Behind the Harbour Blanket
Our online shop is live! Hooray. Its taken us a while to produce a collection of products that we're proud of, and that we feel reflects AMMA’s simple aesthetic. To celebrate this occasion, (we've learnt to celebrate the small things here at AMMA) - this journal entry is going to take a look into the process of producing some of our products, and the thought behind them.
introducing the harbour blanket.
We had been thinking and exploring the idea of throws/blankets/quilts for a while and nothing really worked.
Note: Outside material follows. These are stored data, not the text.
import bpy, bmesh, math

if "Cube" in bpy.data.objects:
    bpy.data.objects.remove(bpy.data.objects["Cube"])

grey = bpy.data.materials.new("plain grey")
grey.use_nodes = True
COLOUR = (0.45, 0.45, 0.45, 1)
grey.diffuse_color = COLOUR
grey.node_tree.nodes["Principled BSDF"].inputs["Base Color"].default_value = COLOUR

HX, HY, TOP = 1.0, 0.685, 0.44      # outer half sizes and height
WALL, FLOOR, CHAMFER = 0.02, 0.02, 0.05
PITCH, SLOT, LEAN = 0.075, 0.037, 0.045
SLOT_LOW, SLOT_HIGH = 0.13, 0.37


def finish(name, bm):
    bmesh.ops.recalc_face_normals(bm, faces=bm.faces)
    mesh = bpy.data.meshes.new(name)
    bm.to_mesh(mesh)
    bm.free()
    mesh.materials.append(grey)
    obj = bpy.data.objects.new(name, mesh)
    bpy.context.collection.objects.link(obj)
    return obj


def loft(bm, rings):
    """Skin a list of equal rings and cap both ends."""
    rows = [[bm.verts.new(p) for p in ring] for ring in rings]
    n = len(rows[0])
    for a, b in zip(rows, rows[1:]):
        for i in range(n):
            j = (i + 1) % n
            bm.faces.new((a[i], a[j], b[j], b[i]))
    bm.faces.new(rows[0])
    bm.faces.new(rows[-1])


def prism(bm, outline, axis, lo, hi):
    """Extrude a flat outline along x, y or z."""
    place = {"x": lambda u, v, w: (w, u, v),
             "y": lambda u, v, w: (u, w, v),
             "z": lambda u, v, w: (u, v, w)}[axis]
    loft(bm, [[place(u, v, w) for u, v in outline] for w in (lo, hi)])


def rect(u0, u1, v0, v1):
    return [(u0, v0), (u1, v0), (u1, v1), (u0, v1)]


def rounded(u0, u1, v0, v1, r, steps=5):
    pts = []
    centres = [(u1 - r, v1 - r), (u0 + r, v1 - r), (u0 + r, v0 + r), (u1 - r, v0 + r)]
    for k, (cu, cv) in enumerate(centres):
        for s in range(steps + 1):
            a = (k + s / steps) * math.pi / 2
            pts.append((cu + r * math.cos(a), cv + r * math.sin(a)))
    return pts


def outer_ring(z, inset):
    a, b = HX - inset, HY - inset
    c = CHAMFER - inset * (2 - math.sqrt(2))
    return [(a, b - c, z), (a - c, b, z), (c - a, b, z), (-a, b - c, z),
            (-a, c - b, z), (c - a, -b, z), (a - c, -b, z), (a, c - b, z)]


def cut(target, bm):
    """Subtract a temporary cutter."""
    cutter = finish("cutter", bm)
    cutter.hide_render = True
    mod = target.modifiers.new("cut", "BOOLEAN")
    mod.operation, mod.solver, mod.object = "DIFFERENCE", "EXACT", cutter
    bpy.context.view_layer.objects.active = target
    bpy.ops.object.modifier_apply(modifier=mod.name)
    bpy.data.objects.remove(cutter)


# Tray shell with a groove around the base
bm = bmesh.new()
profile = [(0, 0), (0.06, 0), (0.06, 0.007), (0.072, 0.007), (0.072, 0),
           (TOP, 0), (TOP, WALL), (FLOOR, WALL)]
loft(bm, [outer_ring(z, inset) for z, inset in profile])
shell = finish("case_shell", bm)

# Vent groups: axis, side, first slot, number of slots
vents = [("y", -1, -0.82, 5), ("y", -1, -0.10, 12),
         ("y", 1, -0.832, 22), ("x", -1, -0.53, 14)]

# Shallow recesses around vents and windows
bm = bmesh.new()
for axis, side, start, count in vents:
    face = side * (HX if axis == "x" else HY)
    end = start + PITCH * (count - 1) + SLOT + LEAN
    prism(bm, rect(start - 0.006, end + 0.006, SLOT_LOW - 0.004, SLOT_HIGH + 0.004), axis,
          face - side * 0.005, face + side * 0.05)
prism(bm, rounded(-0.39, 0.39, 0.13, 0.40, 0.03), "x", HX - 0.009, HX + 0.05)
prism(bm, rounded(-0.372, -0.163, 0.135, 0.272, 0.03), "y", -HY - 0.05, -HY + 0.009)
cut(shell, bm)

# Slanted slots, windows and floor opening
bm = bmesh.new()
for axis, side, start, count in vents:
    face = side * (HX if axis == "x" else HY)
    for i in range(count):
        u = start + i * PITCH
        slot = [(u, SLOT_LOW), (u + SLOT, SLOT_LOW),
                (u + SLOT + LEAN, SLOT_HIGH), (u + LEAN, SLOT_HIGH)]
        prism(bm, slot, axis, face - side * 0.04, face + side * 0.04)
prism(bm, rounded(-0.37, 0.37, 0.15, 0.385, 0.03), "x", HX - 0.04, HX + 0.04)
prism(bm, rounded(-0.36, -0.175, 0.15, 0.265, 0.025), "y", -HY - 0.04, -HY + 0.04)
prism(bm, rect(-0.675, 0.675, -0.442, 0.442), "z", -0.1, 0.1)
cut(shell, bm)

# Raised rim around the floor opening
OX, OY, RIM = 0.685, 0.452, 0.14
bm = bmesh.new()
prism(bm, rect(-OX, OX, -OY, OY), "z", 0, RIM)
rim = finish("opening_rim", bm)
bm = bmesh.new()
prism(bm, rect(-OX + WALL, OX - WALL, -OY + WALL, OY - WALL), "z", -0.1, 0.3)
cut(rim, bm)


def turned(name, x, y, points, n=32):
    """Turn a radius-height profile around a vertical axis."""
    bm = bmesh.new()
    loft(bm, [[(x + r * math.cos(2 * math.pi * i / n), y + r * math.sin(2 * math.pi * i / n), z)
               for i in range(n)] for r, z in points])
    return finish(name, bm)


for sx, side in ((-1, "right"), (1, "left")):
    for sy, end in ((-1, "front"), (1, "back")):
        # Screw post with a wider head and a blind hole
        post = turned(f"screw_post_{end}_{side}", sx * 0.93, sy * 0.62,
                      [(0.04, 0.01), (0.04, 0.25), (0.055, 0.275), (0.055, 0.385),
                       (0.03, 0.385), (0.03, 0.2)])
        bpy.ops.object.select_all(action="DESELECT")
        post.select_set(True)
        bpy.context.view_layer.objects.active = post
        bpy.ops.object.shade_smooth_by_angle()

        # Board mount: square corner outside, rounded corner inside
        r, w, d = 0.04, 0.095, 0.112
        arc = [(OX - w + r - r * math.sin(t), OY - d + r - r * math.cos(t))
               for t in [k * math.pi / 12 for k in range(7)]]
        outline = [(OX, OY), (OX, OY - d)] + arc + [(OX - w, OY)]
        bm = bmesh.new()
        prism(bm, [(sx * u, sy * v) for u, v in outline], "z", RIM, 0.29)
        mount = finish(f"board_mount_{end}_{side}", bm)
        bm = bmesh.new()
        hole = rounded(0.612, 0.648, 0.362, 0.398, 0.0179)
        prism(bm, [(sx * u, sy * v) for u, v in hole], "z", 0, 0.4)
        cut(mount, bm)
May it be the size, colour or composition - the harbour blanket has evolved from a lot of trial and error.
Made from two layers of finely woven cotton which is dyed using eucalyptus leaf for the front piece and nelli fruit for the back. Both these plants have high levels of natural tannins which act as a natural mordant and bond well to the cotton fabric. They have become our favourite and most reliable dye plants and thankfully we are in no short supply with the vast eucalyptus forests surrounding our workshop and the popularity of nelli fruit both for eating and for its medicinal benefits used in Ayurvedic medicine.
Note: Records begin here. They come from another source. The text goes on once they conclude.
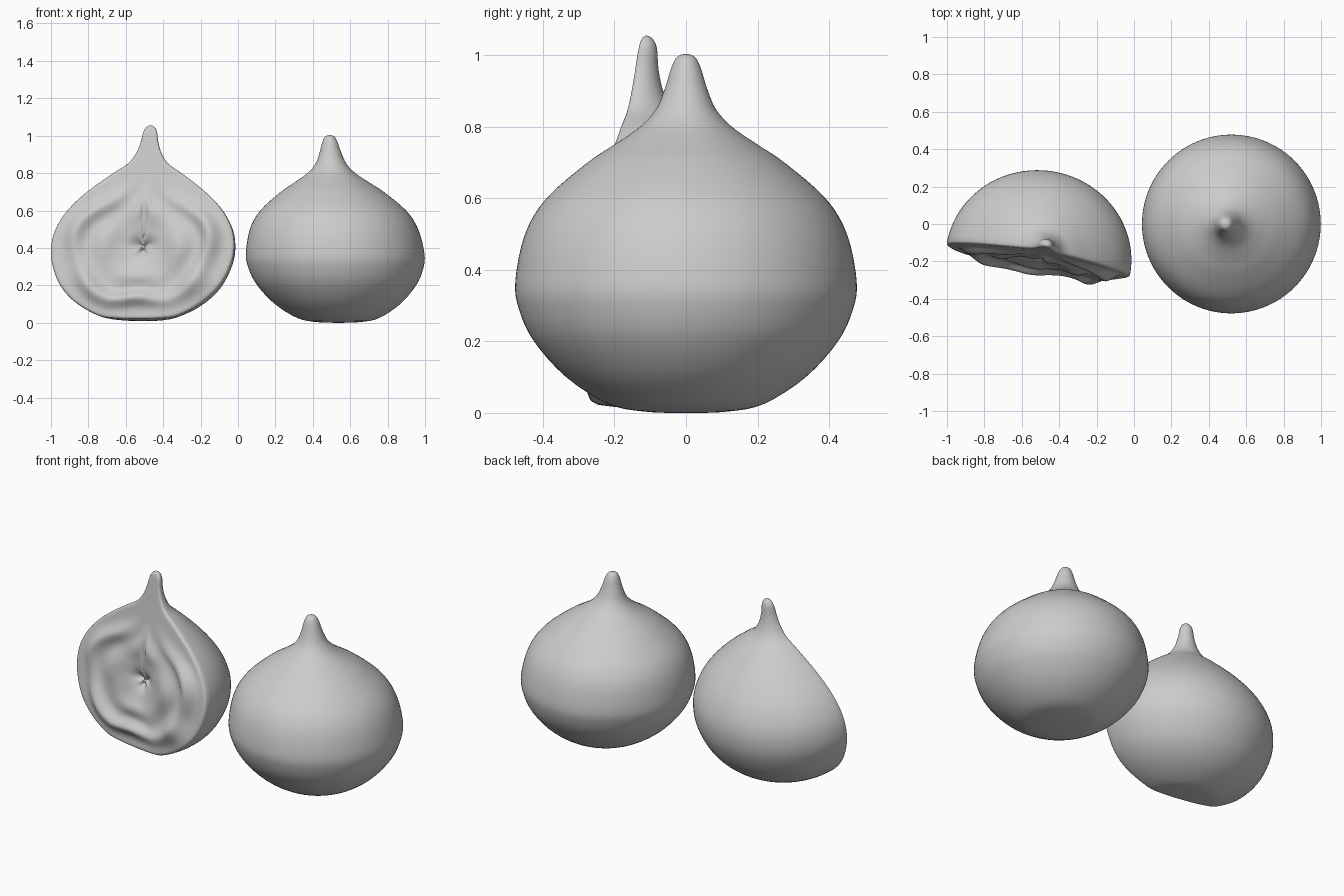
import bpy, bmesh, math
from mathutils import Matrix, Vector

if "Cube" in bpy.data.objects:
    bpy.data.objects.remove(bpy.data.objects["Cube"])

WHOLE = [(0, 0), (.12, .004), (.22, .026), (.335, .1), (.425, .2), (.467, .29), (.477, .37),
         (.45, .5), (.39, .6), (.275, .7), (.2, .75), (.128, .8), (.083, .85), (.058, .91),
         (.041, .965), (.025, .995), (0, 1.003)]
HALF = [(0, 0), (.13, .004), (.22, .02), (.34, .085), (.43, .175), (.482, .285), (.497, .38),
        (.48, .48), (.42, .585), (.32, .685), (.185, .785), (.11, .835), (.07, .89),
        (.048, .95), (.036, 1.01), (.02, 1.035), (0, 1.042)]


def smooth_profile(pts, steps=4):
    """Catmull-Rom curve through the profile, mirrored at both poles."""
    p = [Vector(q) for q in pts]
    p = [Vector((-p[1].x, p[1].y))] + p + [Vector((-p[-2].x, p[-2].y))]
    out = []
    for a, b, c, d in zip(p, p[1:], p[2:], p[3:]):
        for k in range(steps):
            t = k / steps
            out.append(.5 * (2 * b + (c - a) * t + (2 * a - 5 * b + 4 * c - d) * t * t
                             + (3 * b - a - 3 * c + d) * t ** 3))
    return out + [p[-2]]


def skin(bm, rows, closed=False):
    vs = [[bm.verts.new(c) for c in row] for row in rows]
    for r0, r1 in zip(vs, vs[1:]):
        n = len(r0)
        for j in range(n if closed else n - 1):
            k = (j + 1) % n
            bm.faces.new((r0[j], r0[k], r1[k], r1[j]))


def finish(bm, name):
    bmesh.ops.remove_doubles(bm, verts=bm.verts, dist=1e-5)
    bmesh.ops.recalc_face_normals(bm, faces=bm.faces)
    me = bpy.data.meshes.new(name)
    bm.to_mesh(me)
    bm.free()
    me.shade_smooth()
    ob = bpy.data.objects.new(name, me)
    bpy.context.collection.objects.link(ob)
    return ob


# Whole fig: lathe with a slightly leaning axis
bm = bmesh.new()
N = 96
skin(bm, [[(p.x * math.cos(2 * math.pi * j / N) + .017 - .047 * p.y,
            p.x * math.sin(2 * math.pi * j / N), p.y) for j in range(N)]
          for p in smooth_profile(WHOLE)], closed=True)
whole = finish(bm, "whole_fig")
whole.location.x = .52


# Pulp relief on the cut face
def pulp(x, z, s):
    a = math.atan2(z, x)
    fade = 1 / (1 + math.exp((z - .25) / .035))
    ring = math.exp(-((s - .74 - .03 * math.sin(5 * a)) / .1) ** 2)
    h = ring * (.036 + .009 * math.sin(3 * a + 1) + .006 * math.sin(7 * a))
    h += .018 * math.exp(-((s - .42) / .13) ** 2) * (1 + .5 * math.sin(4 * a + 2))
    for bx, bz, amp, w in ((.32, -.2, .025, .08), (.2, .05, .018, .12), (-.3, -.17, .008, .1)):
        h += amp * math.exp(-((x - bx) ** 2 + (z - bz) ** 2) / w ** 2)
    dimple = math.exp(-(s / .13) ** 2) * (.04 + .012 * math.sin(3 * a))
    return h * fade - dimple * min(1, s * 12 + .7)


# Half fig: half lathe closed by the bumpy cut face
bm = bmesh.new()
prof = smooth_profile(HALF)
CZ = .39
lean = lambda z: .045 * (z - CZ)
skin(bm, [[(p.x * math.cos(math.pi * j / 48) + lean(p.y),
            .955 * p.x * math.sin(math.pi * j / 48), p.y) for j in range(49)] for p in prof])
outline = [(p.x, p.y - CZ) for p in prof] + [(-p.x, p.y - CZ) for p in prof[-2:0:-1]]
rings = [1, .993, .98, .96] + [.93 * k / 32 for k in range(32, 0, -1)] + [0]
rows = []
for s in rings:
    edge = -.012 * math.sqrt(1 - (1 - min(1, (1 - s) / .04)) ** 2)
    rows.append([(x * s + lean(z * s + CZ),
                  edge - (pulp(x * s, z * s, s) if 0 < s < 1 else (-.03 if s == 0 else 0)),
                  z * s + CZ) for x, z in outline])
skin(bm, rows, closed=True)
half = finish(bm, "half_fig")
half.matrix_world = (Matrix.Translation((-.51, -.185, .408))
                     @ Matrix.Rotation(math.radians(-10), 4, 'Z')
                     @ Matrix.Rotation(math.radians(-7), 4, 'X')
                     @ Matrix.Translation((0, 0, -CZ)))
The Harbour Blanket is then made up of a patchwork of AMMA colours. The beauty behind this blanket is that nothing goes to waste. Natural dyeing takes time and a lot of care, so to discard quality pieces of fabric dyed with donated produce isn't an option.
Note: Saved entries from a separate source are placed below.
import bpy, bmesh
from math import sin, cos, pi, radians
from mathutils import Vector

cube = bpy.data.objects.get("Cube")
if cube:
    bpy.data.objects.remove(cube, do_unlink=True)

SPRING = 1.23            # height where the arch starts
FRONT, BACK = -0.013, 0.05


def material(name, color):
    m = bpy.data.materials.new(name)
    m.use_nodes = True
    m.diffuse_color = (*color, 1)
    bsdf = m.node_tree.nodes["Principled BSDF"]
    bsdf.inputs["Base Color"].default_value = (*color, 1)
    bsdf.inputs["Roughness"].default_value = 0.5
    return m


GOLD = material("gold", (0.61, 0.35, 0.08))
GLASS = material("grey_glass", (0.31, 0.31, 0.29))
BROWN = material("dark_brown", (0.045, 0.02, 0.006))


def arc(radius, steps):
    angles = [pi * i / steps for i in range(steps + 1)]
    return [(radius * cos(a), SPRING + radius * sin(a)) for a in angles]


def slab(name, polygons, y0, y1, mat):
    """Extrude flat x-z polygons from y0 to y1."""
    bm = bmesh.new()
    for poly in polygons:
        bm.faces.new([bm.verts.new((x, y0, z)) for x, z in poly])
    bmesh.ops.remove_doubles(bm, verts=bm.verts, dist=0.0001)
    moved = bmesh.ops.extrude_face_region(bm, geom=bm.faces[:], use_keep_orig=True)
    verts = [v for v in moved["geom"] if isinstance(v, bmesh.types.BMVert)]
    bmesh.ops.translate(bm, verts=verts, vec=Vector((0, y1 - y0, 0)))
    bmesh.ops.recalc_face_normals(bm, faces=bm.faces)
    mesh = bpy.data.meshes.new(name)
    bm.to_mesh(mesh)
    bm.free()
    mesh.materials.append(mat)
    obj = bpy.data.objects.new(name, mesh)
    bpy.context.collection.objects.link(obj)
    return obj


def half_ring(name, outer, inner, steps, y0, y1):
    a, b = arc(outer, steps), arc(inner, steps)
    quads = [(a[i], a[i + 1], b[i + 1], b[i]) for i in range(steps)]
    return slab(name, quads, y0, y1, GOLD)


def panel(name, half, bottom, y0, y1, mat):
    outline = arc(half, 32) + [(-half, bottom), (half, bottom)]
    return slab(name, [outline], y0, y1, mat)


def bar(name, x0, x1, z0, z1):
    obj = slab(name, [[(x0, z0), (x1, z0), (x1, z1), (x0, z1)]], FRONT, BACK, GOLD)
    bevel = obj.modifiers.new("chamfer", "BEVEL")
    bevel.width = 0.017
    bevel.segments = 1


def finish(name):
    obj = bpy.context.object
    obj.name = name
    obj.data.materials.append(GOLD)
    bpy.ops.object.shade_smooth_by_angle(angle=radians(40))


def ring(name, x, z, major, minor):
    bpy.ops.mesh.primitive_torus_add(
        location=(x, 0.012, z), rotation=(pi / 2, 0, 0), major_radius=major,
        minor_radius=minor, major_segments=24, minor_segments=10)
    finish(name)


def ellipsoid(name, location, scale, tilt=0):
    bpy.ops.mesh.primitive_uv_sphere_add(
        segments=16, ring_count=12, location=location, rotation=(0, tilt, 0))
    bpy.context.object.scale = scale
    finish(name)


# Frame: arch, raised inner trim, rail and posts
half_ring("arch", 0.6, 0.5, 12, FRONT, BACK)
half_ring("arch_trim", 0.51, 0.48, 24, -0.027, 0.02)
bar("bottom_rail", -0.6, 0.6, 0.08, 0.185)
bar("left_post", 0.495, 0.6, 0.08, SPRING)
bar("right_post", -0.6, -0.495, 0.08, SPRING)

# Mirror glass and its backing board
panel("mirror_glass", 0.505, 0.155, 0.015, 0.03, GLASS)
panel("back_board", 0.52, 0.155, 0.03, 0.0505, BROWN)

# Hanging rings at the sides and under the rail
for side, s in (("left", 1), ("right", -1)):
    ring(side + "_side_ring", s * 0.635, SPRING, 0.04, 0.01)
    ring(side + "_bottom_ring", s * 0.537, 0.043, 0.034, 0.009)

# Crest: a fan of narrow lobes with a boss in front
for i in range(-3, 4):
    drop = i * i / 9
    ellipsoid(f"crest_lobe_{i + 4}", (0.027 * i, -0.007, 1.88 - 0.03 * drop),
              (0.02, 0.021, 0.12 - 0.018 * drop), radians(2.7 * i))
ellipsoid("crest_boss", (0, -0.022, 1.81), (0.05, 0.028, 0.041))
After a lot of deliberation about where each piece of coloured cloth should be placed, our mother maker star seamstress Priya then stitched it.
The harbour blanket is then lovingly embroidered using naturally dyed cotton yarn to give it a beautiful texture. This takes many hours and aching hands, but we think the finished effect is worth it, & it gives us the opportunity to employ more mothers and hand out more salaries which is what we are all about.
Named "harbour" because blankets have always provoked a sense of security and shelter, which is what we hope AMMA has become for the mothers we employ. It is also the feelings in which we hope this blanket will provoke to the person who places it in their home.
Written by Josie Mackenzie.